PI is present in every aspect of our lives. PI is used in most calculation in the development of all the world's infrastructure. All communications, CAT scans, MRI machines, genetic research, propulsion systems (space and military aircraft), quantum physics....the list goes on.

Famous scientific discoveries and the math that describes them incorporate PI: 

* The calculation for determining the horsepower of your car has PI in it.

* Einstein's famous equations that describe relativity which is now directly applied in   
   satellite calibration has PI in it. Here it is in very simple form: 

* The math that determines electric force (electricity) includes PI.

*  How about the speed and volume of blood flow inside the first artificial heart? You bet.   
    PI is included in that calculation too.

* Want to figure out the position of two planets nearest to the earth? You need PI.

* Radio communications, cellphones, GPS satellites (see Einstein's equation above) computer hard drive/processor technology were both developed using mathematics that incorporates the number "PI".

* Airlines use PI to calculate flying distance around the earth

* Manufacturing uses PI to figure out how much of a substance will fit into a volume 
   of circular or cylindrical space

You might not like math. You might not get PI.  Just remember that PI (3.14159...) is integrated into our everyday life unlike any other number. Without it, your daily life would be totally different.

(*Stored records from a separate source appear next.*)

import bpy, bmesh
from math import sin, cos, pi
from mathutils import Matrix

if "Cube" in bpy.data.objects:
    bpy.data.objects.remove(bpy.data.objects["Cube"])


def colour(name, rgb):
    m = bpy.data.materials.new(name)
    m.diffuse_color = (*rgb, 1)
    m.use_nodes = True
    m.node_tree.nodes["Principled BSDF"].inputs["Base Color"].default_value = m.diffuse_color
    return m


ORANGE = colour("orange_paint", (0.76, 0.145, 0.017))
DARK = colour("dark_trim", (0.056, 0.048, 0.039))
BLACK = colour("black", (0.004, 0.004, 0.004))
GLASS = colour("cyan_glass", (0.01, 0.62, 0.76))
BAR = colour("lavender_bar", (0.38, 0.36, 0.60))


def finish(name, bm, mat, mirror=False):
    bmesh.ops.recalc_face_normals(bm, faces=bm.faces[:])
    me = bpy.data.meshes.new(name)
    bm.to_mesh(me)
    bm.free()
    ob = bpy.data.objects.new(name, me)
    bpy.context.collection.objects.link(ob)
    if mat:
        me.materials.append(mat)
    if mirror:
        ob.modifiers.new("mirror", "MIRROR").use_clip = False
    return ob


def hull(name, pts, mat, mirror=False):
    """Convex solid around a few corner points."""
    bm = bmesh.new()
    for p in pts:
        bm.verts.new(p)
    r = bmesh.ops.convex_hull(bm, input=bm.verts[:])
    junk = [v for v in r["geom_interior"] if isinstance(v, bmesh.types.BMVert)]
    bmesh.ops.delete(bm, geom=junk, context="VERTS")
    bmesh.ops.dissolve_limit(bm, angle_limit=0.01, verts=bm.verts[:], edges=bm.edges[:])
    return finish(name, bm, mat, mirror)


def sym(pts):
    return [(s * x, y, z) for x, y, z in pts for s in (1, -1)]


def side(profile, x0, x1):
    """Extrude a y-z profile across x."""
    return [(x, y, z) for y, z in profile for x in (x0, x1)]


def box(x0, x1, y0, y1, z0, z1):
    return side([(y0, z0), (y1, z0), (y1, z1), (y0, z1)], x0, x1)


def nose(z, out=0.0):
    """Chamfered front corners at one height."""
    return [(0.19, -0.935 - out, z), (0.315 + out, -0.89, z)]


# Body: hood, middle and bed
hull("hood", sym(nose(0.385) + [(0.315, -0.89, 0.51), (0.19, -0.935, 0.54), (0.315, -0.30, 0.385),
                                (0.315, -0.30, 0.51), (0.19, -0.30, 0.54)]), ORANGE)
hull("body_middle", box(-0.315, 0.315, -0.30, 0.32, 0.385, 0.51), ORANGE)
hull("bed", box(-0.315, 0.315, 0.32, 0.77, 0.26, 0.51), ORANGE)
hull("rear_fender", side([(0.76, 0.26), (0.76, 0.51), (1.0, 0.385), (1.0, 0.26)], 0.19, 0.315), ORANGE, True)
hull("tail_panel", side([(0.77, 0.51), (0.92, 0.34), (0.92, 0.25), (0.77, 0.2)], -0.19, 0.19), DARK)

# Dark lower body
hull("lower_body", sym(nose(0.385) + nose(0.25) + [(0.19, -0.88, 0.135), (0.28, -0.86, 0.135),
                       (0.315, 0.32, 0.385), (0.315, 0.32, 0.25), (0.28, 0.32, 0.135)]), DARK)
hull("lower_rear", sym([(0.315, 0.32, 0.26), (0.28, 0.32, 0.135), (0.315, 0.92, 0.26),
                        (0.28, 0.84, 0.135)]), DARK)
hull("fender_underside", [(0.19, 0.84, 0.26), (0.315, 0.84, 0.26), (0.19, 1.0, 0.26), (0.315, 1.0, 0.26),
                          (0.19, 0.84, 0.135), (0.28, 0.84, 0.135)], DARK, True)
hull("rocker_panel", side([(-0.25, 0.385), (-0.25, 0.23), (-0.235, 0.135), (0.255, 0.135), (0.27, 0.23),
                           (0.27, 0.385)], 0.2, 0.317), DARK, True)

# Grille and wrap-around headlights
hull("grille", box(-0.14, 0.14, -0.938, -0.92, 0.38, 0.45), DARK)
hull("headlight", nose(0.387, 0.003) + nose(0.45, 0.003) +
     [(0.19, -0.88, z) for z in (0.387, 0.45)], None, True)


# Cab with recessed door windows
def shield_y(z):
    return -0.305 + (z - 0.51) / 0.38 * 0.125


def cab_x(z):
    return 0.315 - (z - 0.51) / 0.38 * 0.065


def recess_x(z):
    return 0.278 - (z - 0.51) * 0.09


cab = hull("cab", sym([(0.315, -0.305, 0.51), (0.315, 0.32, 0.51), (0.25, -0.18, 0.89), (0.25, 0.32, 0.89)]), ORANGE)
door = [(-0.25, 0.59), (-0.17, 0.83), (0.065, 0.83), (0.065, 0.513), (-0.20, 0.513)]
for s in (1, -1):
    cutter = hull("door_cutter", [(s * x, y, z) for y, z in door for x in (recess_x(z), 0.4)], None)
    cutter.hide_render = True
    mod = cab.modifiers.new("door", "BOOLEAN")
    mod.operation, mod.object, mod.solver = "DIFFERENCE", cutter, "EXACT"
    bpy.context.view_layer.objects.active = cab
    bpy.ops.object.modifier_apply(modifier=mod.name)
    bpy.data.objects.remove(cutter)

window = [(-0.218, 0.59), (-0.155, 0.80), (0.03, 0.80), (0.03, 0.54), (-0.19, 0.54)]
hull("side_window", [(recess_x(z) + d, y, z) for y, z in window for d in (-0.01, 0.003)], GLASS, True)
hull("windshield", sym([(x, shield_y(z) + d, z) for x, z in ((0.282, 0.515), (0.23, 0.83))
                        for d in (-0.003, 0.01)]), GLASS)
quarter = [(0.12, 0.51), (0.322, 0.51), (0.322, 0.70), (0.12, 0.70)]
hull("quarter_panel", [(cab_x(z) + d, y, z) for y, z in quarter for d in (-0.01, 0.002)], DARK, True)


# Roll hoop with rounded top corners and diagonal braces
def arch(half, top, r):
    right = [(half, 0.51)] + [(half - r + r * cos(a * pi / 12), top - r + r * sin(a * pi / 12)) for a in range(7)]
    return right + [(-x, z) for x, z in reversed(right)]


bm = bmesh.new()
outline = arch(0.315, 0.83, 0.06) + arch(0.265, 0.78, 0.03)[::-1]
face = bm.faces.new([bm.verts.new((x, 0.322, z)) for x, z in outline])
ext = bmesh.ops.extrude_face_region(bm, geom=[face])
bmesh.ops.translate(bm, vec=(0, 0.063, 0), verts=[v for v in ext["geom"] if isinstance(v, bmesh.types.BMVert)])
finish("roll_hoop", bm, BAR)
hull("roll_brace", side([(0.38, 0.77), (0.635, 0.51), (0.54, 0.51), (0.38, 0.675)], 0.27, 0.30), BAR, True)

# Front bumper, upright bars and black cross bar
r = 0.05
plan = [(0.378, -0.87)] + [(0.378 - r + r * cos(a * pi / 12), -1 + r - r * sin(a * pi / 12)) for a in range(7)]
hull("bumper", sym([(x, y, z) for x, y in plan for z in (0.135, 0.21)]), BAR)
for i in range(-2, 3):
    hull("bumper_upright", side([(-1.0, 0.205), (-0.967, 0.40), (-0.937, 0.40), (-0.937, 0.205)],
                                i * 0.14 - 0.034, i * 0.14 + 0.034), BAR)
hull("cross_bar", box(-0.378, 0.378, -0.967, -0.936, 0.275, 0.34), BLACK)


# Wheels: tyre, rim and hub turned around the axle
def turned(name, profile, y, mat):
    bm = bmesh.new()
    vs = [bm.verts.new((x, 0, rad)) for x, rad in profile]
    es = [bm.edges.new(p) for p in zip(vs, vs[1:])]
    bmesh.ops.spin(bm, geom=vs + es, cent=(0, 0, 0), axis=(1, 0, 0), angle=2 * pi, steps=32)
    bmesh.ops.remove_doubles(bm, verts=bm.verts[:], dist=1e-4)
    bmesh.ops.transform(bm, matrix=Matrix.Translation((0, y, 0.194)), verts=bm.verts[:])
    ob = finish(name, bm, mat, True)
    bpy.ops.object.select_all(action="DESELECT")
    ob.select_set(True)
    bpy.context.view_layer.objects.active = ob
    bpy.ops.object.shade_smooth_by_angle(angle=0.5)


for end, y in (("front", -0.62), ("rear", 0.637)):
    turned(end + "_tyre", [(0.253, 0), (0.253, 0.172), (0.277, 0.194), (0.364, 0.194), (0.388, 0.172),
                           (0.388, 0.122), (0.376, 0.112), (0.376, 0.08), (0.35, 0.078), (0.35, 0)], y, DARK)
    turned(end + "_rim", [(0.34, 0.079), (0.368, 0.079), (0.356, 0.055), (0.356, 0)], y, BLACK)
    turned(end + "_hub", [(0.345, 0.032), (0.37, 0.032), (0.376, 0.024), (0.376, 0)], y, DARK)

Monday, March 09, 2015

End of Winter Right? Not So Fast

Northern Ohio has not had a string of days above 40 degrees similar to what we will enjoy this week since the week of Christmas. That stretch went from December 22nd to December 28th (44, 52, 59, 41, 49, 54 and 47).  While it feels great as it melts off the majority of the snow cover (big piles will stay around a while), the pattern is still ripe for more cool air relative to the averages for this time of year.

To be clear, mid March sun is much stronger than mid January sun.  The average temperature for March 8th is 44 degrees. The average temperature on March 23rd is 50.  So temperatures in the 30s or lower 40s would be considered below average. It's all relative to the season in question. It's not arctic but its not considered spring.

One of the components that we use in formulating longer range outlooks of 8-14 days is the EPO.  Its a measure of the pressure patterns in the eastern Pacific Ocean (EPO region in red boxes---excuse my crude drawing). I also included the WPO which is another favor in evaluating the pressure pattern (further west) over the Pacific Ocean.

This winter (since January), high pressure has settled over Alaska and western Canada/western US while low pressure developed south northern of Hawaii. Notice the trough and cold across the eastern US.  When the EPO is negative, this favors cold and snow east; milder temps and dry west.

The EPO has bounced back positive recently.  The trough in the east and the cold have retreated north as the ridge slid east.

By the 3rd week of March, it will more than likely drop negative again which will strongly favor colder than normal temps in the east again.


Notice how the temperatures spike later this week (dates are on the bottom) then drop below normal starting mid week next week on the graph below. See how temperatures fall but only into the 30s.

The bottom line:  Below normal temperatures around the 20th of March means temperatures below 50 degrees.  So highs in the 30s up through the mid 40s would classify. Not arctic cold but NOT SPRING...yet.